WHAT YOU WILL DO: In the entries below, work out how many lines include "lineTo", and write only that number.

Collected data
········
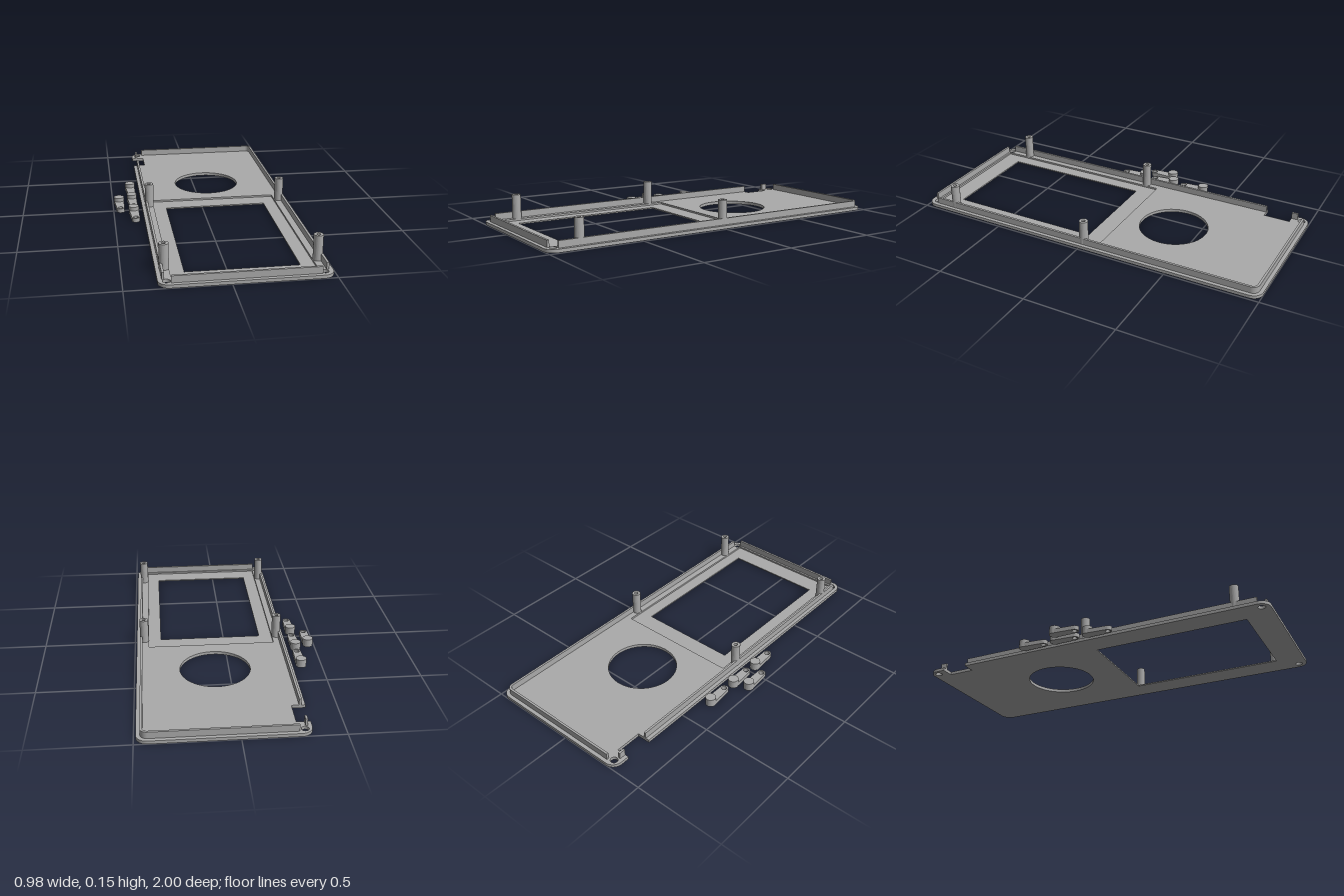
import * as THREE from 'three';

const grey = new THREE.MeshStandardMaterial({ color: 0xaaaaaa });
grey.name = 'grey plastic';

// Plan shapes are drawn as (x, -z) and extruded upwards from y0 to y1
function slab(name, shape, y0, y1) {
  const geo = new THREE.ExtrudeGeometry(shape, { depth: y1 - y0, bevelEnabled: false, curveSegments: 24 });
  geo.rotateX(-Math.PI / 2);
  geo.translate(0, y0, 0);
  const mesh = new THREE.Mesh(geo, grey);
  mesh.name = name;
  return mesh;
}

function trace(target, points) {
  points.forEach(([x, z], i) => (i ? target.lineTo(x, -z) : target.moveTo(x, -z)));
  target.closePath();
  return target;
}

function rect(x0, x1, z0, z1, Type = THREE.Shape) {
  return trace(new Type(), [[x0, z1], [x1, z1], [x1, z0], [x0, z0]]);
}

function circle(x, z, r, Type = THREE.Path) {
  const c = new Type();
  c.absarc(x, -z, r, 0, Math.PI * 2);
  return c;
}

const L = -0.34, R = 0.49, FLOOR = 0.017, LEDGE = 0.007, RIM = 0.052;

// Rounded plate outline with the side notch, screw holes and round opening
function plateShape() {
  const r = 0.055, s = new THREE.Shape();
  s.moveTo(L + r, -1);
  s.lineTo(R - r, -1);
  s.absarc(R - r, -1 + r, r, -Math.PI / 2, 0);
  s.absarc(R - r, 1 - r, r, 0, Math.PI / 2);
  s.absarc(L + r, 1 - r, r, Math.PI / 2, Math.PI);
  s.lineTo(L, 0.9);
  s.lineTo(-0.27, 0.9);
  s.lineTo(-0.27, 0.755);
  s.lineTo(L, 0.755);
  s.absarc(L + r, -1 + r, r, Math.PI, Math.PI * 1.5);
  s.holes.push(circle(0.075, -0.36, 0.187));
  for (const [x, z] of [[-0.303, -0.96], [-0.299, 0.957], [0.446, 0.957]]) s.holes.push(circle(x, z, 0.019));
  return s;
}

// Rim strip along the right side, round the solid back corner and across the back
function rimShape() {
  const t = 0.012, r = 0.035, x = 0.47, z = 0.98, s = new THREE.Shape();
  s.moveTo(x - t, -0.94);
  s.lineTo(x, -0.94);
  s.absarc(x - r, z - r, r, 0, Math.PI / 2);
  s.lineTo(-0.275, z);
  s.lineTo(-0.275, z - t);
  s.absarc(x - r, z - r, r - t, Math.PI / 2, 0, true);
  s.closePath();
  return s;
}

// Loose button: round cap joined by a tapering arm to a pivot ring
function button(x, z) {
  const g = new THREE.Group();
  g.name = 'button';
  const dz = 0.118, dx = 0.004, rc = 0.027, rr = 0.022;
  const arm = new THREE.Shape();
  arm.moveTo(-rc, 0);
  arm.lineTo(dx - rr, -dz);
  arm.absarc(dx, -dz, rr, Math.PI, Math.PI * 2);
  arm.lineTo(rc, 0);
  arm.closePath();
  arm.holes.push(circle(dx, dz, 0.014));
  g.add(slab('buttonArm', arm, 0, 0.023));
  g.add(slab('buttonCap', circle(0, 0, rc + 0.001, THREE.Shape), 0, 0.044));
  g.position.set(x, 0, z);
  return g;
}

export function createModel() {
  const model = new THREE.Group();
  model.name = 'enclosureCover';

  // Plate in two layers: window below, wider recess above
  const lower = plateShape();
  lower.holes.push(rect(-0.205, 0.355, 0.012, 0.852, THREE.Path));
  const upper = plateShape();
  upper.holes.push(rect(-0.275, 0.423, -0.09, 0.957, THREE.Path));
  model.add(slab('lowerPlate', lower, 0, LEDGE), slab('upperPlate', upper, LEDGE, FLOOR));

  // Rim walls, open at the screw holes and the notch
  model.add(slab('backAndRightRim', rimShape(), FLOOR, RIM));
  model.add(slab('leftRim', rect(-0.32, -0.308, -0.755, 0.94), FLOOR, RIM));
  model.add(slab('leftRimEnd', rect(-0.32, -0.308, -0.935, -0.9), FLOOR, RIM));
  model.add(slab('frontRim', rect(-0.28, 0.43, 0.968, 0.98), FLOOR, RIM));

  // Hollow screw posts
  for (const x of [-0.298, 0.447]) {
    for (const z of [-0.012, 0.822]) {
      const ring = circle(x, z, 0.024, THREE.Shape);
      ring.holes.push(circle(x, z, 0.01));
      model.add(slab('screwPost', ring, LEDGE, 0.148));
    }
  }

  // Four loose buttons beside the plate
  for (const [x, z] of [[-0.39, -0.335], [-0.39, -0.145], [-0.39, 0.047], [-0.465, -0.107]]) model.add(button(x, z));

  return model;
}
········
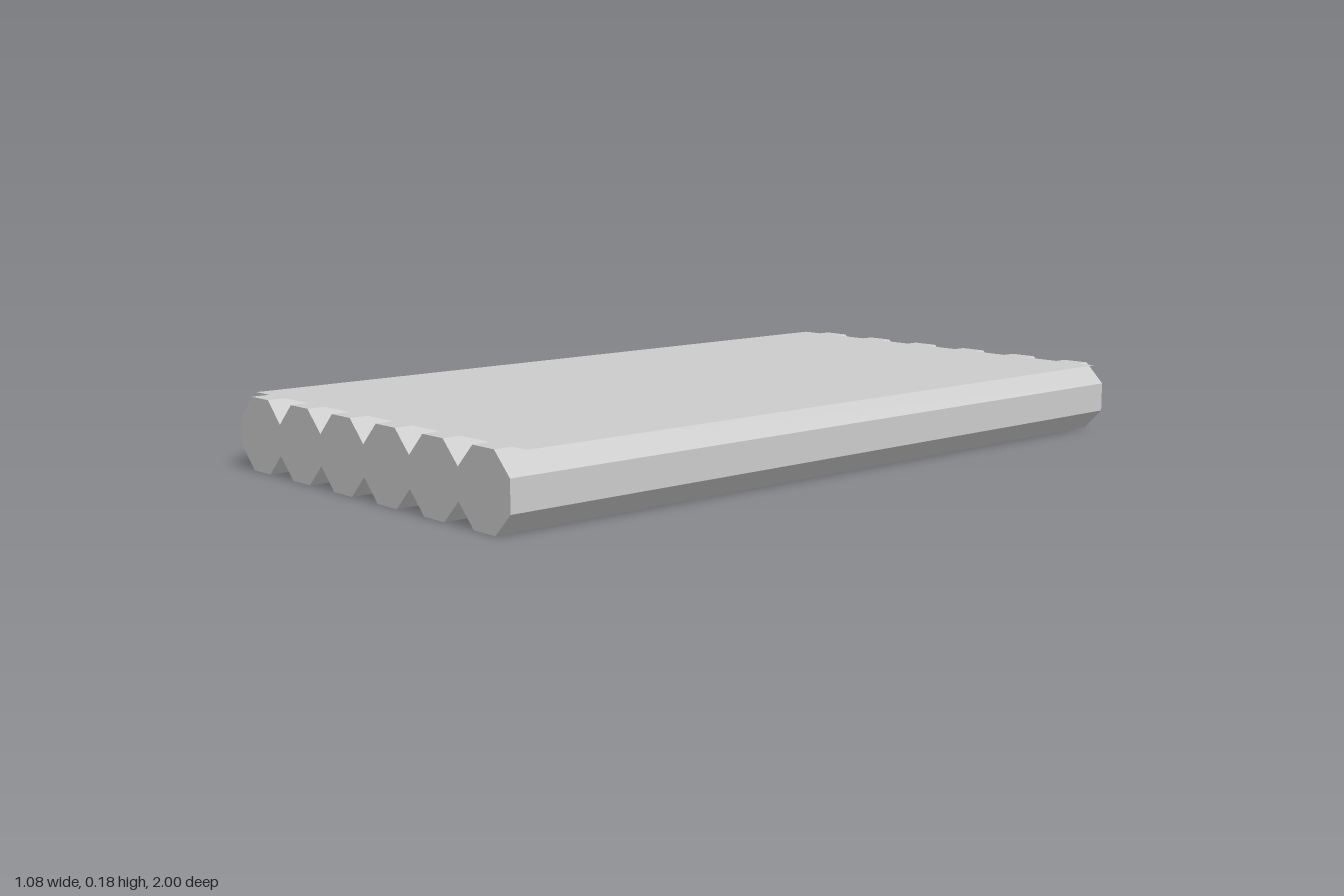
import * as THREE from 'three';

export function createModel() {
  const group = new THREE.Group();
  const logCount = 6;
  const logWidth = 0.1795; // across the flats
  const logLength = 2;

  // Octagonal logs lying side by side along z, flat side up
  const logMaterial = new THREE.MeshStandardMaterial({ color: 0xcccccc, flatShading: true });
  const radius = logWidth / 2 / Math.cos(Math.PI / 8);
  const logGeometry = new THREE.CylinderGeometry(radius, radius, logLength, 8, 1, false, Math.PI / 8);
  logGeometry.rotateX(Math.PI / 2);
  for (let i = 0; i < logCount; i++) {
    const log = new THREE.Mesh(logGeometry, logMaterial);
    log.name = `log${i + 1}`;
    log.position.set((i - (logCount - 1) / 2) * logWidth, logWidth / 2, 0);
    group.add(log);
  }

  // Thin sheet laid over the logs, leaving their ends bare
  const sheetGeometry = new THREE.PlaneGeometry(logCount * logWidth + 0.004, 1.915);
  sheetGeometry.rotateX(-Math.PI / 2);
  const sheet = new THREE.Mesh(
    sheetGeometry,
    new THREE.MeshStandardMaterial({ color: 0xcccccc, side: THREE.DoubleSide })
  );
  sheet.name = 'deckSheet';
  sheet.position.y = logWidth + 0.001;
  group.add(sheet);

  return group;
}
········
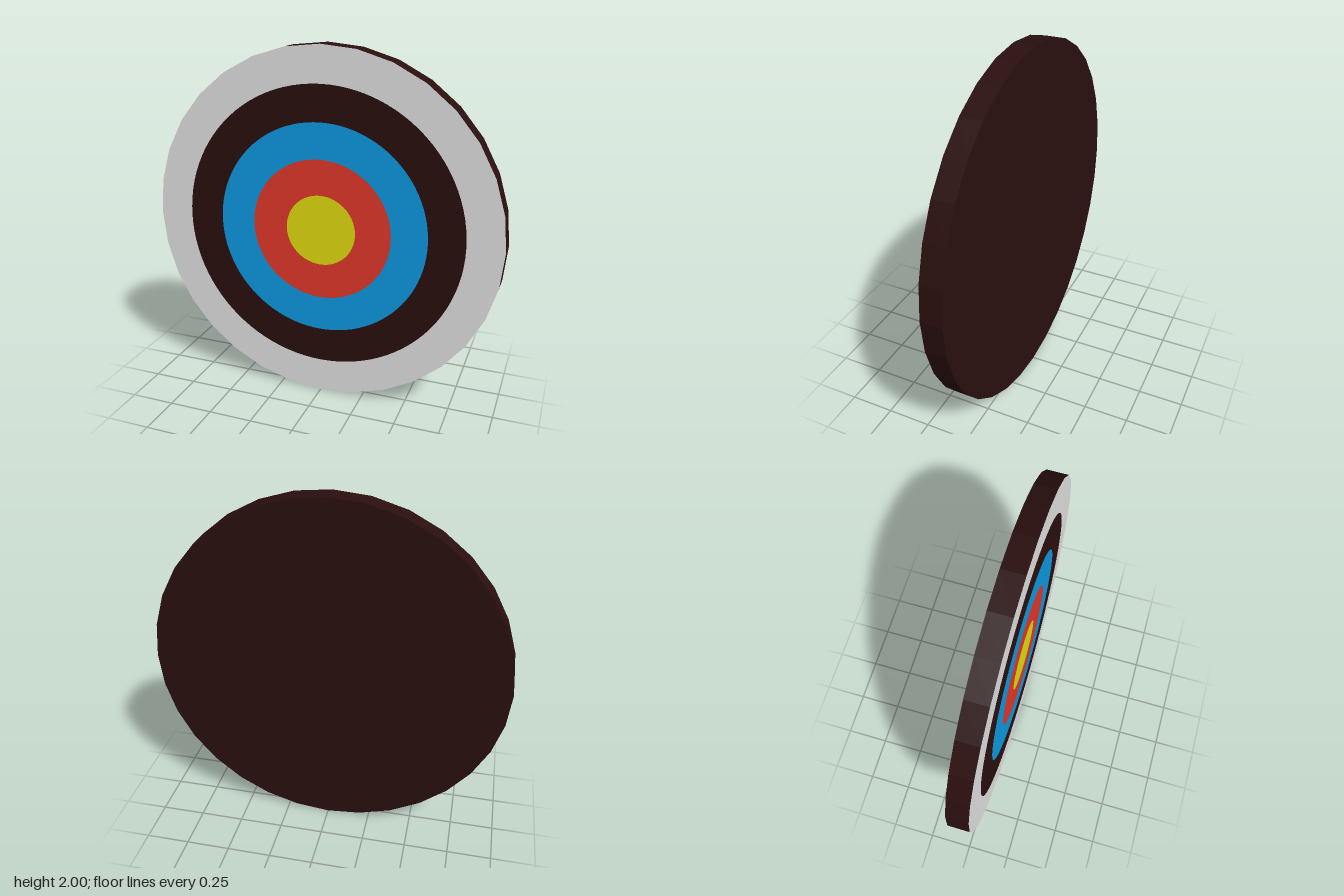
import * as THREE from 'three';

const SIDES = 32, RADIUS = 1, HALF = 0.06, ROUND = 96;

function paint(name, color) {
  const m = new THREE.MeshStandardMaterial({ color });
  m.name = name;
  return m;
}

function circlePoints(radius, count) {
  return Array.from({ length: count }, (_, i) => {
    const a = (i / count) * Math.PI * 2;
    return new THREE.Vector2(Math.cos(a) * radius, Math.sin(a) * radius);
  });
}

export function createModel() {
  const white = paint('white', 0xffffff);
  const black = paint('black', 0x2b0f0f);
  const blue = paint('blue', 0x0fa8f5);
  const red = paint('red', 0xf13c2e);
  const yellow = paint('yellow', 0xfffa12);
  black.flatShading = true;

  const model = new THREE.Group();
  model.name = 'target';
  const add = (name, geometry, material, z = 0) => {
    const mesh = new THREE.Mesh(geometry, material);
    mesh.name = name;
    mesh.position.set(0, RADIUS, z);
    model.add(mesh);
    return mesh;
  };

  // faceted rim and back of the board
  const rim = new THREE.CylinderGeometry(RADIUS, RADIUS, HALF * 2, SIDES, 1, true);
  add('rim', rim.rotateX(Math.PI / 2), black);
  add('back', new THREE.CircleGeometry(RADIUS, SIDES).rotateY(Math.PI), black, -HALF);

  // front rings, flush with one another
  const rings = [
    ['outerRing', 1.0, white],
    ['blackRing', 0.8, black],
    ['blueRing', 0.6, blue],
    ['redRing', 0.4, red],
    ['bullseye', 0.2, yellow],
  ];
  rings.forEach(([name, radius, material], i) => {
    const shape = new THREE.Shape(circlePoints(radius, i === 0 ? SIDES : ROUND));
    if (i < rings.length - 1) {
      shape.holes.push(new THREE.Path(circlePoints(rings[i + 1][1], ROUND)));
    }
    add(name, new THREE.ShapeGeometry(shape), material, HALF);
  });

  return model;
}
········
SOLUTION TO THE PROBLEM: 11